Religion is strange, and religious practice is not rational. People commonly say that religion is how ancient people explained how the world works, and now that we have science we don’t need religion.
This point of view insults ancient people and confuses the difference between religion and science, debasing the meaning of both. Science is the human attempt to explain how things work. Religion is the human attempt to explain why things are.
The difference is huge. At its core, science is rational and based on evidence. Religion, on the other hand, is non-rational and based on belief or faith that there is a mystery to existence that is beyond rational understanding.
This week’s Torah portion addresses this with the ritual of the Red Heifer.

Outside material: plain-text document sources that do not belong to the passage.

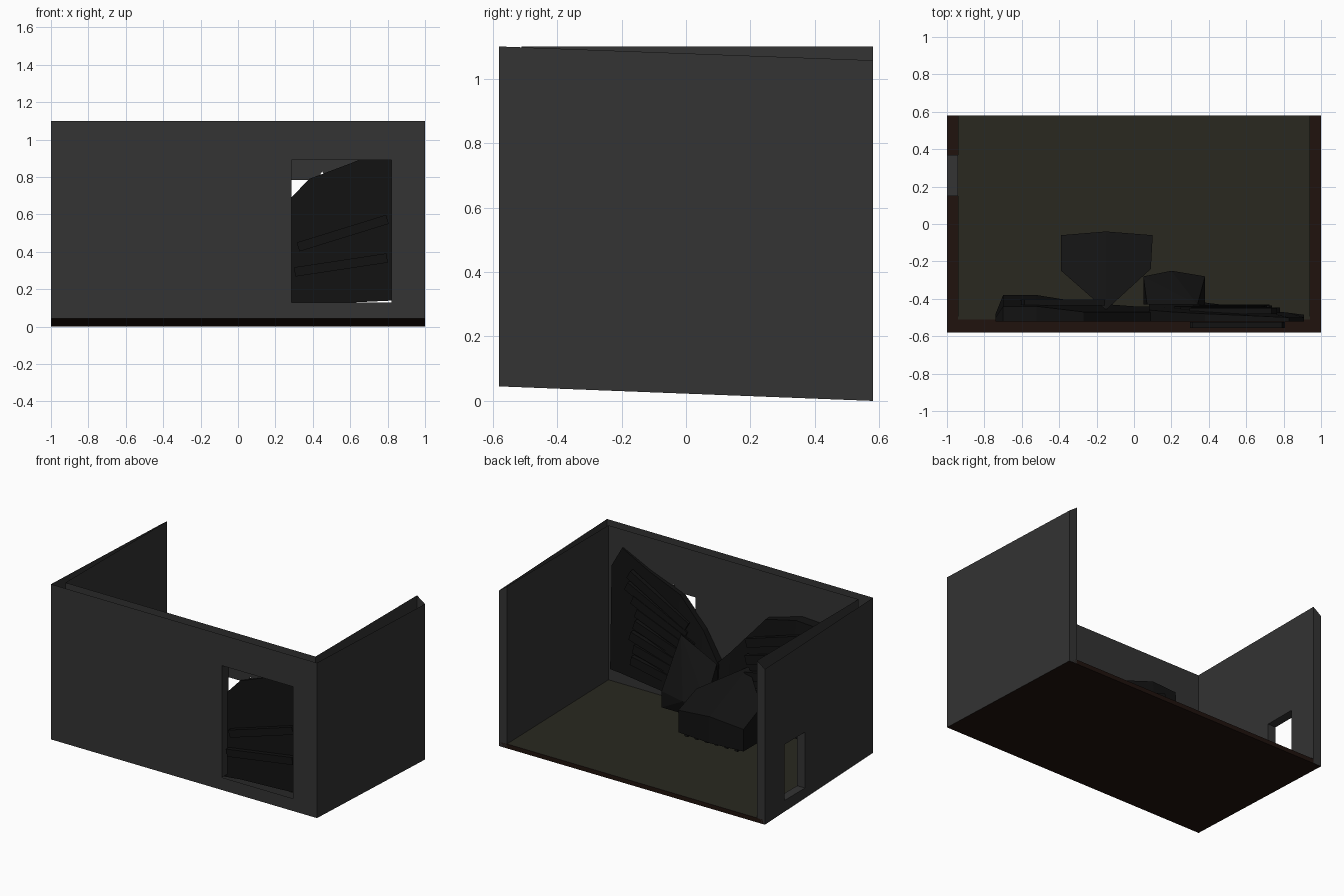
import bpy, bmesh, math, random
from mathutils import Vector, Matrix

if "Cube" in bpy.data.objects:
    bpy.data.objects.remove(bpy.data.objects["Cube"])

random.seed(4)


def mat(name, r, g, b):
    m = bpy.data.materials.new(name)
    m.diffuse_color = (r, g, b, 1)
    m.use_nodes = True
    m.node_tree.nodes["Principled BSDF"].inputs["Base Color"].default_value = m.diffuse_color
    return m


WALL = mat("plaster", .033, .033, .033)
FLOOR = mat("olive_floor", .022, .021, .014)
BASE = mat("brown_base", .014, .006, .004)
DARK = mat("dark_rubble", .006, .006, .006)


def finish(name, bm, m):
    bmesh.ops.recalc_face_normals(bm, faces=bm.faces)
    me = bpy.data.meshes.new(name)
    bm.to_mesh(me)
    bm.free()
    me.materials.append(m)
    ob = bpy.data.objects.new(name, me)
    bpy.context.collection.objects.link(ob)
    return ob


def quads(name, faces, m):
    bm = bmesh.new()
    for f in faces:
        bm.faces.new([bm.verts.new(p) for p in f])
    return finish(name, bm, m)


def sheet(name, loops, place, m=WALL):
    """Flat sheet from an outline loop plus hole loops."""
    bm = bmesh.new()
    edges = []
    for lp in loops:
        vs = [bm.verts.new(place(*p)) for p in lp]
        edges += [bm.edges.new((vs[i - 1], vs[i])) for i in range(len(vs))]
    bmesh.ops.triangle_fill(bm, use_beauty=True, edges=edges)
    return finish(name, bm, m)


def rect(a0, a1, b0, b1):
    return [(a0, b0), (a1, b0), (a1, b1), (a0, b1)]


# Front wall: outer skin with doorway, inner skin with a broken opening
Y0, Y1, YI, XI = -.58, .58, -.51, .94
sheet("front_wall_outer", [rect(-1, 1, .045, 1.1), rect(.285, .82, .13, .89)],
      lambda x, z: (x, Y0, z))
gap = [(.285, .13), (.38, .13), (.38, .205), (.56, .205), (.56, .13), (.82, .13),
       (.82, .785), (.48, .785), (.45, .83), (.42, .785), (.285, .785)]
sheet("front_wall_inner", [rect(-XI, XI, .05, 1.1), gap], lambda x, z: (x, YI, z))
quads("door_jambs", [[(x, Y0, .13), (x, YI, .13), (x, YI, .89), (x, Y0, .89)]
                     for x in (.285, .82)], WALL)

# Side walls: sloped outer skin, level inner skin, back cap; window on the left
outer = [(Y0, .045), (Y1, 0), (Y1, 1.057), (Y0, 1.1)]
inner = [(YI, .05), (Y1, .03), (Y1, 1.1), (YI, 1.1)]
window = rect(.15, .37, .085, .465)
for side, s in (("left", -1), ("right", 1)):
    holes = [window] if s < 0 else []
    sheet(side + "_wall_outer", [outer] + holes, lambda y, z: (s, y, z))
    sheet(side + "_wall_inner", [inner] + holes, lambda y, z: (s * XI, y, z))
    quads(side + "_wall_cap", [[(s, Y1, 0), (s * XI, Y1, 0), (s * XI, Y1, 1.1),
                                (s, Y1, 1.057)]], WALL)
quads("window_reveal", [[(-1, *window[i - 1]), (-1, *window[i]),
                         (-XI, *window[i]), (-XI, *window[i - 1])] for i in range(4)], WALL)

# Floor and tilted base
quads("floor", [[(-XI, YI, .05), (XI, YI, .05), (XI, Y1, .03), (-XI, Y1, .03)]], FLOOR)
quads("base", [[(-1, Y0, .045), (1, Y0, .045), (1, Y1, 0), (-1, Y1, 0)],
               [(-1, Y1, 0), (1, Y1, 0), (1, Y1, .03), (-1, Y1, .03)]], BASE)


def drift(name, stations, yf=-.52):
    """Rubble bank lofted along x from (x, z low, z high, y back low, y back high)."""
    bm = bmesh.new()
    rings = [[bm.verts.new(p) for p in ((x, yf, zl), (x, bl, zl), (x, bh, zh), (x, yf, zh))]
             for x, zl, zh, bl, bh in stations]
    for a, b in zip(rings, rings[1:]):
        for i in range(4):
            bm.faces.new((a[i - 1], a[i], b[i], b[i - 1]))
    bm.faces.new(rings[0])
    bm.faces.new(rings[-1])
    return finish(name, bm, DARK)


def hull(name, pts):
    bm = bmesh.new()
    for p in pts:
        bm.verts.new(p)
    bmesh.ops.convex_hull(bm, input=bm.verts)
    return finish(name, bm, DARK)


# Rubble banks leaning on the front wall, valley in the middle
drift("right_bank", [(.08, .1, .4, -.40, -.46), (.2, .1, .6, -.41, -.47),
                     (.38, .12, .79, -.42, -.48), (.62, .13, .88, -.45, -.49),
                     (.83, .14, .98, -.475, -.5), (.91, .14, .84, -.485, -.5)])
drift("left_bank", [(-.74, .12, .8, -.48, -.5), (-.7, .1, .86, -.38, -.44),
                    (-.52, .1, .87, -.38, -.44), (-.27, .1, .8, -.42, -.47),
                    (0, .1, .5, -.44, -.47), (.1, .1, .4, -.44, -.47)])

# Collapsed block and step spilling into the room
fan = [(-.39, -.06, .24), (-.15, -.04, .27), (.1, -.06, .24),
       (.09, -.24, .32), (-.15, -.46, .45), (-.39, -.25, .32)]
hull("fallen_block", fan + [(x, y, .09) for x, y, z in fan])
hull("fallen_step", [(x, y, z) for x in (.05, .38) for y in (-.28, -.43) for z in (.1, .21)]
     + [(.07, -.43, .42), (.34, -.43, .55), (.2, -.25, .2)])
for i in range(6):
    x = -.34 + i * .075
    hull("block_peg", [(x + a, y, z) for a in (0, .025) for y in (-.12, -.07) for z in (.07, .1)])


# Loose planks slanting across the banks
def plank(name, c, size, ang):
    bm = bmesh.new()
    M = Matrix.Translation(c) @ Matrix.Rotation(ang, 4, 'Y') @ Matrix.Diagonal((*size, 1))
    bmesh.ops.create_cube(bm, size=1, matrix=M)
    return finish(name, bm, DARK)


for i in range(8):
    t = i / 7
    plank("right_plank", (.45 + .1 * random.random(), -.445 - .02 * t, .22 + .5 * t),
          (.5, .03, .06), -.2 - .3 * t)
for i in range(5):
    t = i / 4
    plank("left_plank", (-.38, -.42, .2 + .5 * t), (.45, .03, .06), .1 + .2 * t)
plank("door_board", (.55, -.54, .33), (.5, .03, .05), -.15)
plank("door_beam", (.56, -.54, .5), (.5, .03, .05), -.3)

A Red Heifer, without blemish is slaughtered and completely burned. Its ashes are mixed with water to make a solution that cleanses anyone who becomes ritually impure.
If it sounds strange, it is. It was strange to our sages of blessed memory as well. In the Pesichta de Rav Kahana (5th or 6th century) Rav Yohanan Ben Zakai explains that this is a hok (a mitzvah without rational reason) commanded by God that simply must be obeyed. In other words, some religious rituals make no rational sense.
Perhaps that is their power. That is, by performing them we are taken to a place where we engage with the mysteries of existence, like fasting, or prayer, or meditation, or kashrut. None have a rational explanation, but all can help us connect to the deeper meaning of life. For, as Hamlet said to Horatio, “There are more things in heaven and earth, Horatio, than are dreamt of in your philosophy.”